Abstract

The three-dimensional distribution of sedimentary facies in a turbidite reservoir is an important facet of turbidite reservoir appraisal. An integral part is evaluating the distribution of different reservoir properties (porosity, permeability, etc.) and the associated pore pressure distribution, to evaluate reservoir connectivity. This study utilizes data collected from the literature (including system confinement, stacking patterns, sand / mud content, and depositional loading to the system) in order to construct conceptual geometrical models of turbidite systems. Training images are imported into Petrel to distribute stochastically the hierarchical elements (e.g. lobes), and vary the compensational stacking patterns and system progradation. Using different styles of training images, several different classes of models are created to vary the lobe size, property distribution, and net to gross. Facies distribution within individual lobes is controlled by placing pseudo facies logs within the modeled area. Two different types of training images were utilized in this study. The first are based on a higher sand / mud ratio corresponding to a width to thickness aspect ratio of approximately 1500:1. The second contains a lower sand / mud ratio and a larger aspect ratio closer to 2000:1. Results show that the sand to mud ratio and geometrical characteristics of individual elements significantly control property distribution in a turbidite system.

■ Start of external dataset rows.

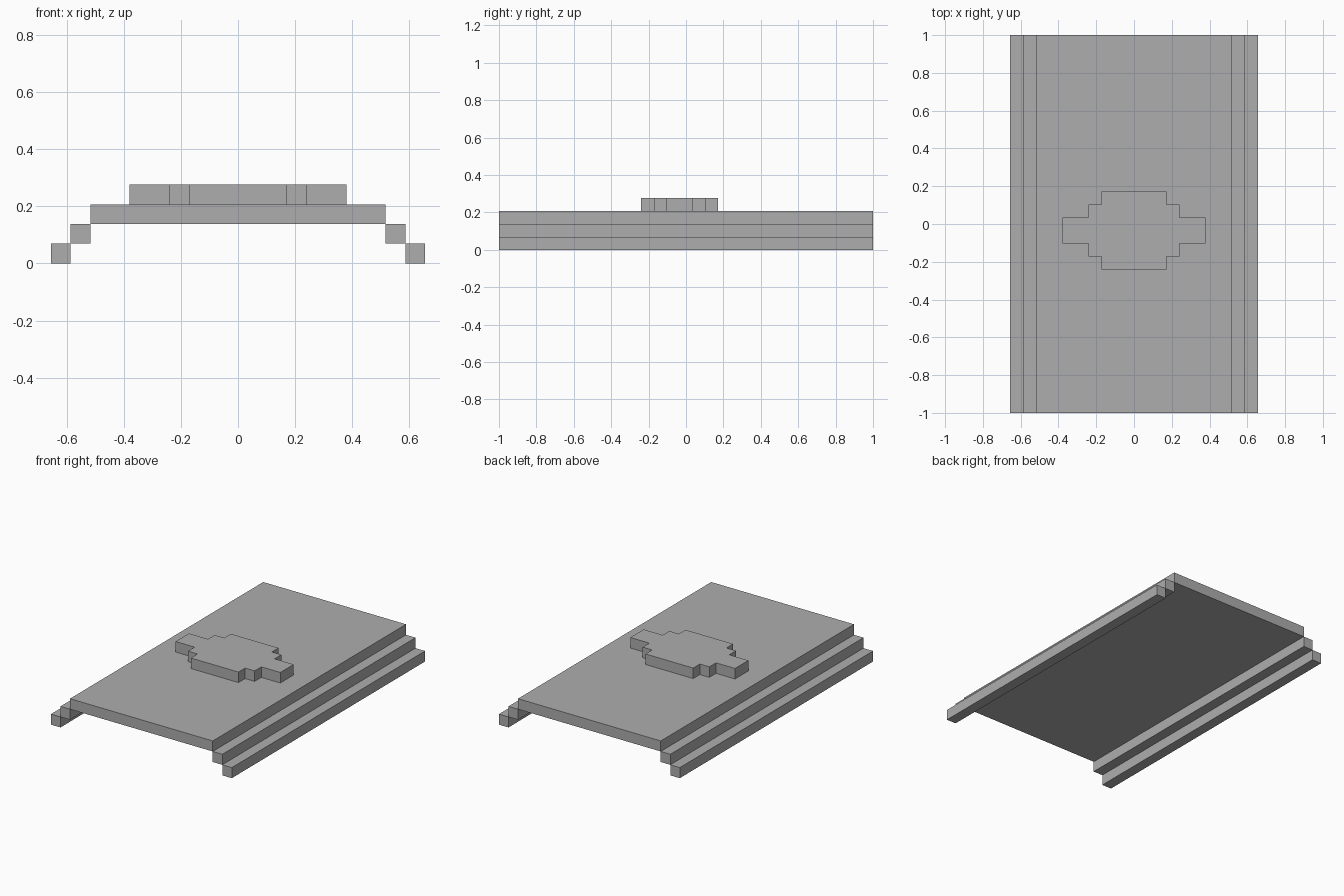
import bpy
import bmesh

cube = bpy.data.objects.get("Cube")
if cube:
    bpy.data.objects.remove(cube, do_unlink=True)

U = 2 / 29  # one block of the grid

grey = bpy.data.materials.new("plain grey")
grey.use_nodes = True
colour = (0.42, 0.42, 0.42, 1)
grey.diffuse_color = colour
grey.node_tree.nodes["Principled BSDF"].inputs["Base Color"].default_value = colour


def prism(name, outline, layer):
    """Extrude an outline, given in blocks, one block up from its layer."""
    bm = bmesh.new()
    base = bm.faces.new([bm.verts.new((x * U, y * U, layer * U)) for x, y in outline])
    top = bmesh.ops.extrude_face_region(bm, geom=[base])["geom"]
    verts = [v for v in top if isinstance(v, bmesh.types.BMVert)]
    bmesh.ops.translate(bm, verts=verts, vec=(0, 0, U))
    bmesh.ops.recalc_face_normals(bm, faces=bm.faces)
    mesh = bpy.data.meshes.new(name)
    bm.to_mesh(mesh)
    bm.free()
    mesh.materials.append(grey)
    obj = bpy.data.objects.new(name, mesh)
    bpy.context.collection.objects.link(obj)
    return obj


def rectangle(x0, x1, y0=-14.5, y1=14.5):
    return [(x0, y0), (x1, y0), (x1, y1), (x0, y1)]


# Stepped side rails, touching edge to edge
for side, sign in (("left", 1), ("right", -1)):
    prism(side + "_lower_rail", rectangle(8.5 * sign, 9.5 * sign), 0)
    prism(side + "_upper_rail", rectangle(7.5 * sign, 8.5 * sign), 1)

# Main deck
prism("deck", rectangle(-7.5, 7.5), 2)

# Stepped raised plate, its half outline mirrored across x
half = [(2.5, -3.5), (2.5, -2.5), (3.5, -2.5), (3.5, -1.5), (5.5, -1.5),
        (5.5, 0.5), (3.5, 0.5), (3.5, 1.5), (2.5, 1.5), (2.5, 2.5)]
prism("raised_plate", half + [(-x, y) for x, y in reversed(half)], 3)
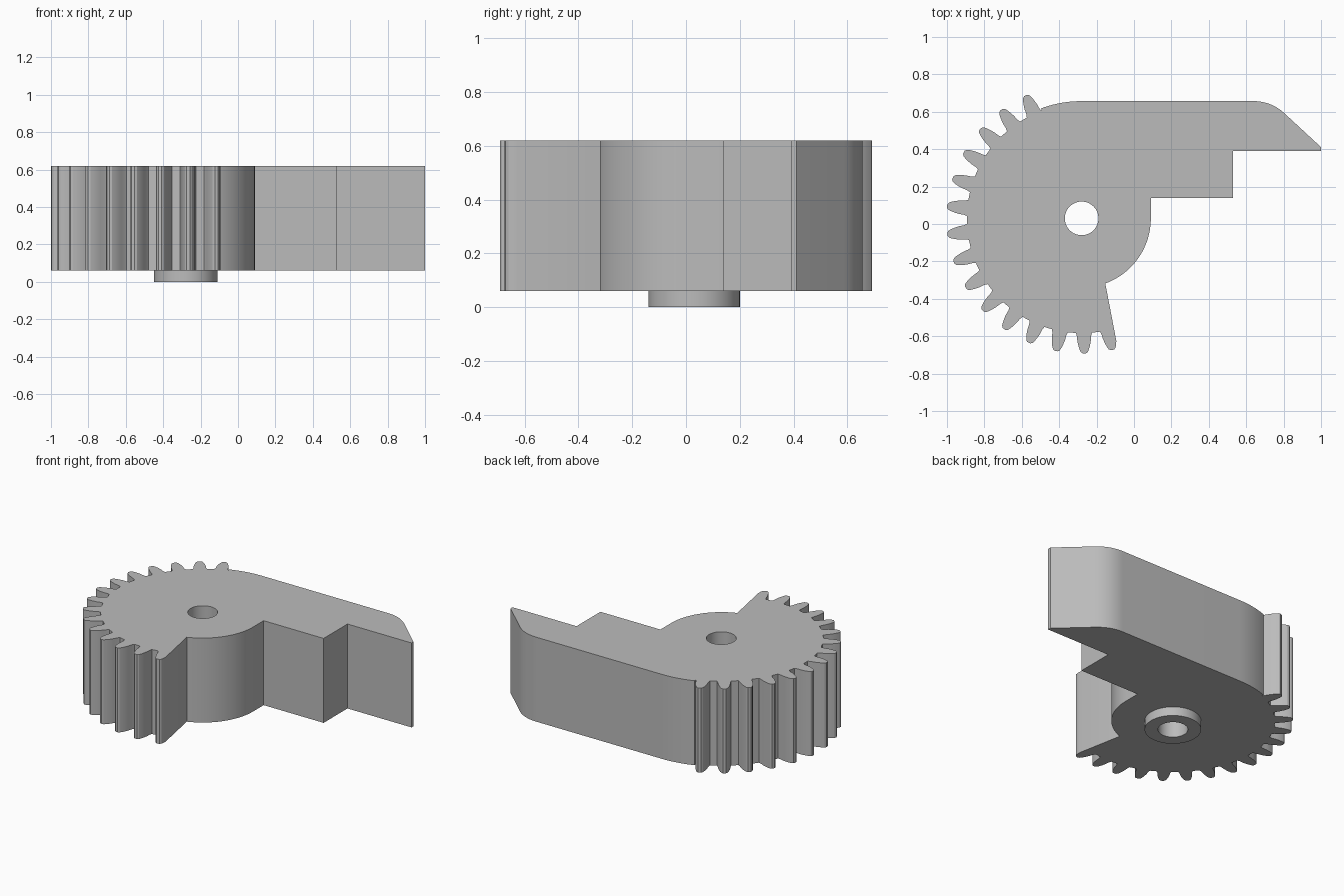
import bpy
import bmesh
from math import cos, sin, radians
from mathutils import Vector

if "Cube" in bpy.data.objects:
    bpy.data.objects.remove(bpy.data.objects["Cube"])

grey = bpy.data.materials.new("plain_grey")
grey.use_nodes = True
GREY = (0.5, 0.5, 0.5, 1)
grey.diffuse_color = GREY
grey.node_tree.nodes["Principled BSDF"].inputs["Base Color"].default_value = GREY

AXIS = Vector((-0.28, 0.03))      # pivot of the gear sector
BORE, BOSS = 0.09, 0.17           # radii
BASE, FLOOR, TOP = 0.0, 0.06, 0.62


def polar(radius, degrees, centre=AXIS):
    a = radians(degrees)
    return centre + Vector((cos(a), sin(a))) * radius


def arc(radius, start, end, steps, centre=AXIS):
    return [polar(radius, start + (end - start) * i / steps, centre) for i in range(steps + 1)]


def circle(radius):
    return arc(radius, 0, 360, 64)[:-1]


def prism(name, loops, z0, z1, top_cap=True):
    """Extrude an outline with holes into a solid."""
    bm = bmesh.new()
    edges = []
    for loop in loops:
        verts = [bm.verts.new((p.x, p.y, z0)) for p in loop]
        edges += [bm.edges.new((v, verts[i - 1])) for i, v in enumerate(verts)]
    bmesh.ops.triangle_fill(bm, use_beauty=True, edges=edges)
    made = bmesh.ops.extrude_face_region(bm, geom=bm.faces[:], use_keep_orig=True)["geom"]
    for v in made:
        if isinstance(v, bmesh.types.BMVert):
            v.co.z = z1
    bmesh.ops.recalc_face_normals(bm, faces=bm.faces[:])
    if not top_cap:
        hidden = [f for f in bm.faces if all(v.co.z == z1 for v in f.verts)]
        bmesh.ops.delete(bm, geom=hidden, context='FACES')
    mesh = bpy.data.meshes.new(name)
    bm.to_mesh(mesh)
    bm.free()
    mesh.materials.append(grey)
    obj = bpy.data.objects.new(name, mesh)
    bpy.context.collection.objects.link(obj)
    bpy.ops.object.select_all(action='DESELECT')
    obj.select_set(True)
    bpy.context.view_layer.objects.active = obj
    bpy.ops.object.shade_smooth_by_angle(angle=radians(25))
    return obj


# Half of one tooth flank: radius and half width, root to tip
FLANK = [(0.612, 0.043), (0.63, 0.038), (0.655, 0.036), (0.68, 0.031),
         (0.7, 0.025), (0.714, 0.019), (0.722, 0.009)]
TEETH, FIRST, PITCH = 15, 114.5, 12.05


def tooth(angle):
    out = polar(1, angle, Vector((0, 0)))
    side = Vector((-out.y, out.x))
    rising = [AXIS + out * r - side * w for r, w in FLANK]
    falling = [AXIS + out * r + side * w for r, w in reversed(FLANK)]
    return rising + falling


# Outline, anticlockwise: nose, rounded shoulder, back, teeth, hub, steps
outline = [Vector((1.0, 0.39)), Vector((1.0, 0.41)), Vector((0.99, 0.42))]
outline += arc(0.24, 46, 90, 10, Vector((0.64, 0.417)))
outline += arc(0.627, 90, 110.2, 10)
for i in range(TEETH):
    outline += tooth(FIRST + PITCH * i)
# the last flank runs straight into the hub
del outline[-3:]
outline += arc(0.37, -70, 0, 24)
outline += [Vector((0.09, 0.14)), Vector((0.53, 0.14)), Vector((0.53, 0.39))]

prism("gear_sector_arm", [outline, circle(BORE)], FLOOR, TOP)
prism("pivot_boss", [circle(BOSS), circle(BORE)], BASE, FLOOR, top_cap=False)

In summary, the geometrical and facies distribution variations within models created from various training images and driven by pseudo facies logs can be subsequently used to study the onset of abnormal pore pressure when lithostatically loaded using finite element analysis.